Contact: Melinda Voss, (651) 296-9443, firstname.lastname@example.org
Future population projections for the Twin Cities metropolitan area do not warrant turning Metropolitan State University into a four-year comprehensive urban university, a consultant has recommended. The consultant, former state demographer Hazel H. Reinhardt, also says that additional mergers of two-year institutions in the Twin Cities area are not recommended.
The conclusions were presented today to the Board of Trustees of the Minnesota State Colleges and Universities. Reinhardt directed a study, known as the Metro Area Master Academic Plan, of higher education institutions in the metro area. The board had authorized completion of a revised and enlarged metropolitan area plan before the start of the 1998 legislative session.
The Board of Trustees will discuss the report over the next several months and make policy recommendations. A separate facilities plan to allocate a $15-million capital budget request for the master academic plan will draw on the recommendations of the planning process.
Public hearings on the report are scheduled on Feb. 4 at Metro State's St. Paul campus and on Feb. 5 at Minneapolis Community and Technical College.
Reinhardt's analysis of data place future postsecondary education needs in the Twin Cities area in new light and suggest that two often-proposed structural changes are not warranted. "There is a sense of unfinished business, but the data do not support additional changes," said Reinhardt.
Reinhardt said there are insufficient numbers of students to support a four-year Metropolitan State University, a university that serves primarily older, non-traditional students. Such a change, Reinhardt suggested, would take not only a major change in mission but also more growth in the Twin Cities metropolitan area population than is projected through 2020 or beyond.
"If the development of Metropolitan State University is required, the system should look at specialized program niches for Metro State, partnership with other state universities through technology or a collaboration with the University of Minnesota University College," said Reinhardt.
The metro report also concludes that no additional mergers of metropolitan technical colleges and community colleges are needed. Reinhardt noted student characteristics at the metro-area schools and already-existing economies of scale suggest that additional mergers are unwarranted. She suggested further study of the mission and future of technical education.
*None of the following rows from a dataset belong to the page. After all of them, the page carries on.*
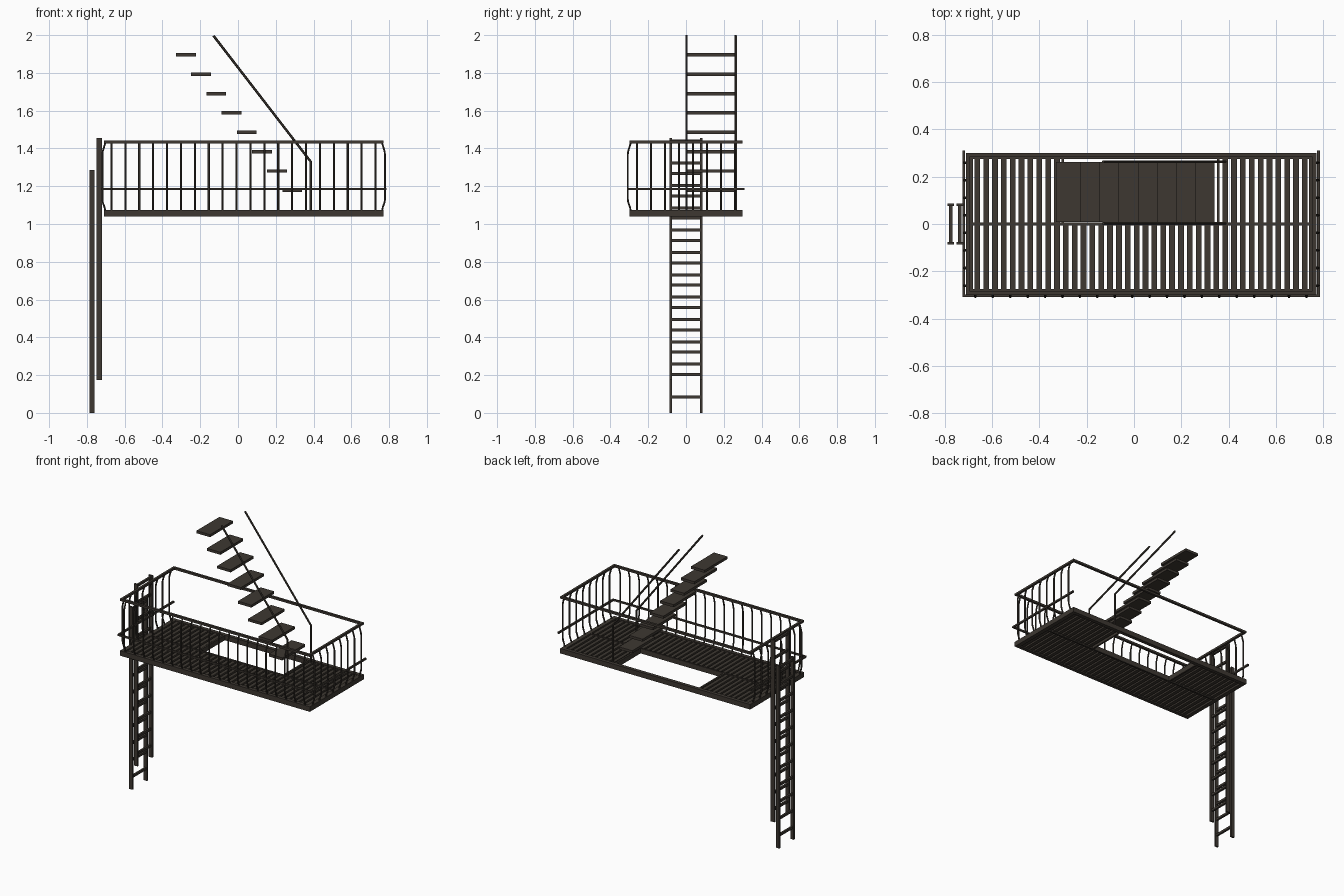
import bpy, bmesh
from mathutils import Matrix, Vector

if "Cube" in bpy.data.objects:
    bpy.data.objects.remove(bpy.data.objects["Cube"])

mat = bpy.data.materials.new("dark_bronze_iron")
mat.diffuse_color = (0.047, 0.039, 0.031, 1)
mat.use_nodes = True
mat.node_tree.nodes["Principled BSDF"].inputs["Base Color"].default_value = mat.diffuse_color


def boxes(name, items):
    """One object made of boxes given as (x0, x1, y0, y1, z0, z1)."""
    bm = bmesh.new()
    for x0, x1, y0, y1, z0, z1 in items:
        m = Matrix.Translation(((x0 + x1) / 2, (y0 + y1) / 2, (z0 + z1) / 2))
        m = m @ Matrix.Diagonal((x1 - x0, y1 - y0, z1 - z0, 1))
        bmesh.ops.create_cube(bm, size=1, matrix=m)
    me = bpy.data.meshes.new(name)
    bm.to_mesh(me)
    bm.free()
    me.materials.append(mat)
    ob = bpy.data.objects.new(name, me)
    bpy.context.collection.objects.link(ob)
    return ob


def tubes(name, paths, radius):
    """One mesh object made of round bars following point paths."""
    cu = bpy.data.curves.new(name, 'CURVE')
    cu.dimensions = '3D'
    cu.bevel_depth = radius
    cu.bevel_resolution = 1
    cu.use_fill_caps = True
    for pts in paths:
        sp = cu.splines.new('POLY')
        sp.points.add(len(pts) - 1)
        for p, co in zip(sp.points, pts):
            p.co = (*co, 1)
    cu.materials.append(mat)
    ob = bpy.data.objects.new(name, cu)
    bpy.context.collection.objects.link(ob)
    bpy.ops.object.select_all(action='DESELECT')
    ob.select_set(True)
    bpy.context.view_layer.objects.active = ob
    bpy.ops.object.convert(target='MESH')
    bpy.ops.object.shade_smooth_by_angle()


# platform frame, with beams round the stair opening
X0, X1, Y = -0.71, 0.77, 0.30
ZB, ZT = 1.04, 1.075
HX0, HX1 = -0.295, 0.35
boxes("platform_frame", [
    (X0, X1, -Y, -Y + 0.025, ZB, ZT),
    (X0, X1, Y - 0.025, Y, ZB, ZT),
    (X0, X0 + 0.03, -Y + 0.025, Y - 0.025, ZB, ZT),
    (X1 - 0.03, X1, -Y + 0.025, Y - 0.025, ZB, ZT),
    (X0 + 0.03, X1 - 0.03, -0.006, 0.006, ZB, ZT),
    (HX0 - 0.012, HX0, 0.006, Y - 0.025, ZB, ZT),
    (HX1, HX1 + 0.012, 0.006, Y - 0.025, ZB, ZT)])

# floor slats, left out over the opening
slats = []
n = 38
for i in range(n):
    x = -0.662 + i * 0.0374
    a, b = x - 0.012, x + 0.012
    slats.append((a, b, -Y + 0.02, -0.003, 1.048, 1.07))
    if b < HX0 or a > HX1:
        slats.append((a, b, 0.003, Y - 0.02, 1.048, 1.07))
boxes("floor_slats", slats)

# top rails on all four sides
boxes("top_rail", [
    (X0, X1, -Y, -Y + 0.016, 1.426, 1.441),
    (X0, X1, Y - 0.016, Y, 1.426, 1.441),
    (X0, X0 + 0.016, -Y, Y, 1.426, 1.441),
    (X1 - 0.016, X1, -Y, Y, 1.426, 1.441)])

# thin middle rails on the three guarded sides
boxes("middle_rail", [
    (-0.725, 0.785, -0.308, -0.298, 1.179, 1.191),
    (-0.725, -0.713, -0.308, 0.31, 1.179, 1.191),
    (0.773, 0.785, -0.308, 0.31, 1.179, 1.191)])

# bowed balusters: (outward offset, height)
prof = [(-0.009, 1.065), (-0.003, 1.09), (0.006, 1.115), (0.008, 1.13),
        (0.008, 1.37), (0.006, 1.385), (-0.003, 1.415), (-0.009, 1.434)]
front = [[(-0.67 + i * 0.0736, -Y - o, z) for o, z in prof] for i in range(20)]
side = []
for i in range(8):
    y = -0.26 + i * 0.0742
    side.append([(X0 - o, y, z) for o, z in prof])
    side.append([(X1 + o, y, z) for o, z in prof])
tubes("front_balusters", front, 0.0055)
tubes("side_balusters", side, 0.0055)

# floating stair treads
boxes("stair_treads", [
    (0.235 - i * 0.0805, 0.34 - i * 0.0805, 0.008, 0.262,
     1.169 + i * 0.1025, 1.187 + i * 0.1025) for i in range(8)])

# stair handrails
tubes("stair_handrails", [
    [(0.385, y, 1.05), (0.385, y, 1.33), (-0.13, y, 1.997)]
    for y in (0.002, 0.263)], 0.0068)


# two overlapping ladders
def ladder(name, x0, x1, z0, z1, first):
    xm = (x0 + x1) / 2
    parts = [(x0, x1, s * 0.081 - 0.006, s * 0.081 + 0.006, z0, z1)
             for s in (-1, 1)]
    for i in range(11):
        z = first + i * 0.1182
        parts.append((xm - 0.007, xm + 0.007, -0.078, 0.078, z - 0.008, z + 0.008))
    boxes(name, parts)


ladder("lower_ladder", -0.787, -0.761, 0.0, 1.285, 0.085)
ladder("upper_ladder", -0.750, -0.721, 0.175, 1.455, 0.258)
"Very few metro-area high school students enter technical college right out of high school, unlike in greater Minnesota," Reinhardt said. "And because the metro institutions are already large there are no additional economies of scale to be gained. Additional mergers would only create very large institutions and not necessarily serve students better."
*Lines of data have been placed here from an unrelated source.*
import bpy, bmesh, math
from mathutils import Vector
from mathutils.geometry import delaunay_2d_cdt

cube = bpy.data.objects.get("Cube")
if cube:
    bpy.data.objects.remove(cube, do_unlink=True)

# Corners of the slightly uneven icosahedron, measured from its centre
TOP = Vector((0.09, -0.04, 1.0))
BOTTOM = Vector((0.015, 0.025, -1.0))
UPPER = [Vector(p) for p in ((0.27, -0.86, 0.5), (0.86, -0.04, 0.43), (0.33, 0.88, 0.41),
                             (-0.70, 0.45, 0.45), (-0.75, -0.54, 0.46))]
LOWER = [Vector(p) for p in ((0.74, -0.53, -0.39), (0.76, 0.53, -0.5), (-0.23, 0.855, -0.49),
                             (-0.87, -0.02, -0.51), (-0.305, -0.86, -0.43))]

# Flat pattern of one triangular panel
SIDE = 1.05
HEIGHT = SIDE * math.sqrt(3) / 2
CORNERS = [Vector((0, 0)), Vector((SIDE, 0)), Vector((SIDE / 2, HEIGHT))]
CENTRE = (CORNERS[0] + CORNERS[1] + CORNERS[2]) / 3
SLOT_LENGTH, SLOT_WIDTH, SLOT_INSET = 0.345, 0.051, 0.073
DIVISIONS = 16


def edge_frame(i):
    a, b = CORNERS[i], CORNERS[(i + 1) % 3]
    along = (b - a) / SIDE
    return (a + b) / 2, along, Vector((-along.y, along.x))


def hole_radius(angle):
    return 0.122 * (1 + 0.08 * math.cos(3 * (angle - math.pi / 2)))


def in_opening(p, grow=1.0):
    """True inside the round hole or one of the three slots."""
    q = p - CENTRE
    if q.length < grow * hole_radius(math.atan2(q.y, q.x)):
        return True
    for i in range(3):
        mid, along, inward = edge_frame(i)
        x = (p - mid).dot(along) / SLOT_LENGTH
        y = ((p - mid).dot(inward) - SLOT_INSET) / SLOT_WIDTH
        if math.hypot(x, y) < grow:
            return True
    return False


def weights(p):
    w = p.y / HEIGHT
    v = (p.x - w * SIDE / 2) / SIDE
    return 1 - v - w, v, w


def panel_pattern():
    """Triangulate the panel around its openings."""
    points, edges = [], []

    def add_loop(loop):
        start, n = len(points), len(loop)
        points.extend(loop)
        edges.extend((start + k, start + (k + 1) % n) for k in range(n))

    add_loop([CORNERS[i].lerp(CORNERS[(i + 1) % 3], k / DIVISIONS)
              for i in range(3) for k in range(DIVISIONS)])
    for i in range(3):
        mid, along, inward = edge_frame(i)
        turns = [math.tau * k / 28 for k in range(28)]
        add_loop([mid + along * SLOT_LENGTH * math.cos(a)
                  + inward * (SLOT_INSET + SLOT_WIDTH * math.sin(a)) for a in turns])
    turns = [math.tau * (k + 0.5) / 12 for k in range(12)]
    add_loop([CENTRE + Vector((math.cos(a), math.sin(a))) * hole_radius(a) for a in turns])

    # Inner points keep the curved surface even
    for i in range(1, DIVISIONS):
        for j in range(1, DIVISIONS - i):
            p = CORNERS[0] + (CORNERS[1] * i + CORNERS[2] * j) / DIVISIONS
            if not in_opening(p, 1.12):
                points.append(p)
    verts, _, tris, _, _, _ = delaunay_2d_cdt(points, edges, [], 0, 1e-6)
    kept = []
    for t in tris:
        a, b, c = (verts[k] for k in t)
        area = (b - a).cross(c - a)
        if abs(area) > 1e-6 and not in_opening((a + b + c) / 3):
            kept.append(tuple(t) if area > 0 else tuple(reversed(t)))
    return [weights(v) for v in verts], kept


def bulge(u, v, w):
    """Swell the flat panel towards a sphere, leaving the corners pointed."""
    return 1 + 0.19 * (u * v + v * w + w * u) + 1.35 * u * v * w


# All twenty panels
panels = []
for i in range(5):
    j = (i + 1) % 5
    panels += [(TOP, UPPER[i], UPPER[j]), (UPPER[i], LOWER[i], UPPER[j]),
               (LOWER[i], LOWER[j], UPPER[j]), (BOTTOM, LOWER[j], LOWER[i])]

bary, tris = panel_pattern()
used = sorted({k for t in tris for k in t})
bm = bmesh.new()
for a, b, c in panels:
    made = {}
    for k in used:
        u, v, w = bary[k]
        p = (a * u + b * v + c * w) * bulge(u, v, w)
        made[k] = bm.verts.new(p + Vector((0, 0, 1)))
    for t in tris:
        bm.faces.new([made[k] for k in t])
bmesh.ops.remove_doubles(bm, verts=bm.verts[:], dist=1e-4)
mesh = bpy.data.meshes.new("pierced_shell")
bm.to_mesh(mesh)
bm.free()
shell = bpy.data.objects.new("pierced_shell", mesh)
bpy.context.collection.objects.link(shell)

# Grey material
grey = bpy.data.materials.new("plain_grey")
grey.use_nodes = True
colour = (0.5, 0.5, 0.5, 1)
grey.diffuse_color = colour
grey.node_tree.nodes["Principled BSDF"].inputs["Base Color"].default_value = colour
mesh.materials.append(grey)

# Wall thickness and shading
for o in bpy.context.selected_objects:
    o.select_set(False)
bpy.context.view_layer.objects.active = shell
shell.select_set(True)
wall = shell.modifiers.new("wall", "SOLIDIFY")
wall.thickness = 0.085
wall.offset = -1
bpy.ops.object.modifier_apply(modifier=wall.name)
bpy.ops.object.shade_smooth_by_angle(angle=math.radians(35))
MnSCU is the largest single provider of higher education in the state of Minnesota and includes community colleges, technical colleges, comprehensive community and technical colleges and state universities. The system serves approximately 145,000 students in the fall quarter and a total non-duplicated headcount for a full academic year of about 230,000 students. MnSCU has 53 campuses around the state and a campus in Akita, Japan.